::: Data for this task :::

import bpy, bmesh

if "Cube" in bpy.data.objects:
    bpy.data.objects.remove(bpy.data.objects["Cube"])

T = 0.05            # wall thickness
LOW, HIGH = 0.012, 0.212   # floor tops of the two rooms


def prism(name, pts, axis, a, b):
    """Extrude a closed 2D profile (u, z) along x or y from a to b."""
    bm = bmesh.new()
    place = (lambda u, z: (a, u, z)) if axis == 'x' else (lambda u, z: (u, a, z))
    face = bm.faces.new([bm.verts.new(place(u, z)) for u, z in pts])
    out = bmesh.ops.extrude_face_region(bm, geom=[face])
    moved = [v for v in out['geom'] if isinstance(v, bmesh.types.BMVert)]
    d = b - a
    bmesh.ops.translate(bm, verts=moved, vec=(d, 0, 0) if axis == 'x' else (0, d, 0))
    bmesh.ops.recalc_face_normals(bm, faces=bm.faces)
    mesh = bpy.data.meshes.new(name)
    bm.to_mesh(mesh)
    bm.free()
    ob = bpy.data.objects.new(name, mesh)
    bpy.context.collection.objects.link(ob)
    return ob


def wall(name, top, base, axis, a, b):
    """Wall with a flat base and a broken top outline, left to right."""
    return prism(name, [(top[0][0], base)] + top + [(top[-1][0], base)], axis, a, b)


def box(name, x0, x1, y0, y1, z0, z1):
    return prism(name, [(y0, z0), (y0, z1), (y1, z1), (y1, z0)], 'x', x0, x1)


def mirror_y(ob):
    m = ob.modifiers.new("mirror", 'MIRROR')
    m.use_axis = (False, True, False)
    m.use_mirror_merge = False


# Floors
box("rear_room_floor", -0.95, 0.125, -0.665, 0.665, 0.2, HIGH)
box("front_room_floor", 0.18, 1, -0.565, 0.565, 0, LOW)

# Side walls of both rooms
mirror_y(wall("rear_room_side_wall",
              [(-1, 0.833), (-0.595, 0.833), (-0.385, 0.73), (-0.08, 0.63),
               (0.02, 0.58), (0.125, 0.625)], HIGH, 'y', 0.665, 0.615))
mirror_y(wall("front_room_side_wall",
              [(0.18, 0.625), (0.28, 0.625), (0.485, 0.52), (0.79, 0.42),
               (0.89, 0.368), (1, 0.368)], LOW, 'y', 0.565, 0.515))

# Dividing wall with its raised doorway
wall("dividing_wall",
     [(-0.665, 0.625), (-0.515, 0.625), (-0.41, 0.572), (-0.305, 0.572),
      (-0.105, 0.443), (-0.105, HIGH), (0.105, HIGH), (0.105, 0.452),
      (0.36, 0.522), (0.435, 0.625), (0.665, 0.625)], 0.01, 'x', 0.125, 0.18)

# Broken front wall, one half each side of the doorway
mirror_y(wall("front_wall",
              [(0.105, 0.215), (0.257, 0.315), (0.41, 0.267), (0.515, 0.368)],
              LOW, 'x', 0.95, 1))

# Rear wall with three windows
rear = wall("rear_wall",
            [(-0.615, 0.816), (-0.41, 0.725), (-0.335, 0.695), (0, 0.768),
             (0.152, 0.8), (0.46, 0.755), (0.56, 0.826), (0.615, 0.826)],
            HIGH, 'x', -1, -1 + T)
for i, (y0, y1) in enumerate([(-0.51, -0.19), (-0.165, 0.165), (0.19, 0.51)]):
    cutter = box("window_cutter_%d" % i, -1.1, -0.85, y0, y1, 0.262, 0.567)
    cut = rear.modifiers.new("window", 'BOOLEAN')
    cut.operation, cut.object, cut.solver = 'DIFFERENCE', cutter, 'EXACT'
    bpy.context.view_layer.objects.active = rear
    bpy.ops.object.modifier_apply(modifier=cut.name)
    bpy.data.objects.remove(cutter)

:::

Exercise goal
Copy out all lines from the records where the word "base" appears.

Answer to this problem
def wall(name, top, base, axis, a, b):
    """Wall with a flat base and a broken top outline, left to right."""
    return prism(name, [(top[0][0], base)] + top + [(top[-1][0], base)], axis, a, b)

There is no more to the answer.